I’ll completely open about my dislike of growling and death metal- even melodic death metal. Though with this latter genre I do tend to like the music more if not the vocal style. But I was intrigued by the concept of Italy’s Ex Deo, a melodic death metal band whose subject matter is ancient Roman history, something that is right up my alley, since I studied it in university. When the promo became available to me, I decided to give it a whirl, and my God, I have spun this CD so many times in the past couple of weeks it’s actually shocking. In short, I love it.
Perhaps it’s not surprising, after all, that I like this as much as I do. Not only do I enjoy the topic, Caligvla, one of Rome’s most infamous emperors – for all the wrong reasons – but because the music surprised me with its epicness, it’s buoyant symphonics, and it’s songs with a lot of energy and bounce. As one reviewer pointed out, without the death metal vocals, we’d basically have a decent symphonic power metal thing going here. Now, this reviewer also panned the album, saying that it was too accessible and not “real” death metal. But perhaps it’s the accessibility of it that is making it appeal to me, a virtual neophyte to this kind of music. True, the song structures are basically symphonic power metal, so perhaps that familiarity worked in my favour, too.
The songs are ridiculously catchy. The opener, “I Caligvla”, starts off with a regal trumpet blare, accompanied by a choir chanting something probably in Latin (I lost all my Latin years ago), and lead singer, Maurizio Iacono (also of Kataklysm, I have no idea who they are) shouting: “On this glorious day, I declare, Gaius Augustus Germanicus emperor of Rome!” The song then chugs into the super hooky chorus:
I, Caligvla am god made flesh, thy rope around your neck… this is the will of the gods!
I, Caligvla am master of all your fears, thy might colossal, these hands are drenched in blood!
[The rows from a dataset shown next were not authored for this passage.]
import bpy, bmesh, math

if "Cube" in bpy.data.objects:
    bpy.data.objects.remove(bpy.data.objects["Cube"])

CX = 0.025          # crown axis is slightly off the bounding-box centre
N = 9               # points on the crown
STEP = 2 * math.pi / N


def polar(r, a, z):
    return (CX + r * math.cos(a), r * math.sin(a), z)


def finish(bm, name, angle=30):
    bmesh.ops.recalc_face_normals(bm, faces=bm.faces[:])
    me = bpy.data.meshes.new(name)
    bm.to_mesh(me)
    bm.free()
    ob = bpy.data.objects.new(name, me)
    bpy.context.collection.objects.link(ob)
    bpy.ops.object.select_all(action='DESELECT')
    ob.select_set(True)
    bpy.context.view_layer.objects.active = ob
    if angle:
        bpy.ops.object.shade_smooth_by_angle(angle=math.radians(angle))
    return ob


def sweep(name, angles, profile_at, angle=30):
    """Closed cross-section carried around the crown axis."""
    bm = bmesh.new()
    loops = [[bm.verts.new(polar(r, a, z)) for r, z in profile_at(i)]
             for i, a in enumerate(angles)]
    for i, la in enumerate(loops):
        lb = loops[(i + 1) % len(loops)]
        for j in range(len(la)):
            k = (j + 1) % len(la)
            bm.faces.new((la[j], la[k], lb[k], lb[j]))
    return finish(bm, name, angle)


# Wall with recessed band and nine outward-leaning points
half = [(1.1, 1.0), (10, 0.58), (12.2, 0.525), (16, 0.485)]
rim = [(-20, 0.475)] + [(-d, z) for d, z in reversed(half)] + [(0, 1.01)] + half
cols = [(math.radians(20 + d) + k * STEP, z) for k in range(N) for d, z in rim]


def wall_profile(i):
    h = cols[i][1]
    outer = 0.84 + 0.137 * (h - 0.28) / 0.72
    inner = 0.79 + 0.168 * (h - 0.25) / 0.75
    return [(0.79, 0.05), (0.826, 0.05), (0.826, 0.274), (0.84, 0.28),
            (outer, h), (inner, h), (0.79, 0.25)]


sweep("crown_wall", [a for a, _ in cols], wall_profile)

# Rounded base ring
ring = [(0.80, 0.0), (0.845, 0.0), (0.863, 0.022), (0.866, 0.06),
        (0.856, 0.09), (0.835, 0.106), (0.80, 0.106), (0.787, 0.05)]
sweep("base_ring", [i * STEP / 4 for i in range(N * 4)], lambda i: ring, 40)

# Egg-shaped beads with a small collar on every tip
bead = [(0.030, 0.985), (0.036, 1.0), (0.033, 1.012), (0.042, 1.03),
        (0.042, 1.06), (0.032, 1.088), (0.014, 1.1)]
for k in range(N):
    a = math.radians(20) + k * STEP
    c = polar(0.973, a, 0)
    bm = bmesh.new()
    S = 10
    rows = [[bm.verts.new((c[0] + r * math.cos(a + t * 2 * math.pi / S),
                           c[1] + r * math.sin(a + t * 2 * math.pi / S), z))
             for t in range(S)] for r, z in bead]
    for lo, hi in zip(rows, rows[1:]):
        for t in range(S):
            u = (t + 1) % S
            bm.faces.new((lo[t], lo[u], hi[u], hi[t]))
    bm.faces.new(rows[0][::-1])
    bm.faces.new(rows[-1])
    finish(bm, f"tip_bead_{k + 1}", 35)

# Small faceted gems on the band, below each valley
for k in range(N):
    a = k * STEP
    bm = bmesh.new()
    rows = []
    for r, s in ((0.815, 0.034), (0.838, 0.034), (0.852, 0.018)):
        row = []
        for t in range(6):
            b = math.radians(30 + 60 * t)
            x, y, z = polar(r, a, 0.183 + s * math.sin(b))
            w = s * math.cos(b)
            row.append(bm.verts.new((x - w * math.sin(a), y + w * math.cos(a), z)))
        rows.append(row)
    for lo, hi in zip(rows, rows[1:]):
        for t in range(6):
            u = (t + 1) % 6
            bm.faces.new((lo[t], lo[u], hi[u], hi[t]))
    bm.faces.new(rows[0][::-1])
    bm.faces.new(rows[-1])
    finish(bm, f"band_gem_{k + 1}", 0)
In fact, Maurizio shouts a lot on this album. Almost as much as he sings. There are also a lot of theatrical elements on this CD. For instance, in “I Caligvla” there is a clip of dialogue from what I presume is the 1979 movie, Caligvla, starring Malcom McDowell as that character. Another clip comes up later in the album, too, complete with whipping sounds and threats of crucifiction. There are also, father into the album, the sounds of battles, people dying, and clashes of swords. What it seems like to me is that Ex Deo’s purpose with this album is to create the soundtrack for Caligvla’s life and reign, and it works well if you look at it that way.
Caligvla was not a nice guy, so as you can guess, this is a pretty dark, bleak album thematically. And I really dug that because I felt that the music really represented the period of history well. The pounding, furious pace of some of the songs, the double bass, the dark and heavy riffing combined with more sinister orchestrations and choirs that give the atmosphere a dim feel were all so well executed to create a dramatic, goose bump-inducing listening experience.
As for the death metal vocal style, Maurizio is changing how I feel about them. I didn’t find his voice as grating as I find other death metal vocals, and I could more or less understand what he was singing, which is often a problem I have with this kind of music.
So I guess you could call me a fan. In fact, Ex Deo is on tour in North America right now with Septic Flesh, Krisiun, Melechesh, and Inquisition (non of these bands I’ve ever heard of!) and I plan on shelling out $35 on October 24 in Vancouver to go and see Ex Deo. The live version of “I Caligvla” will be worth it alone, methinks.
Allyson’s rating: 4.25 out of 5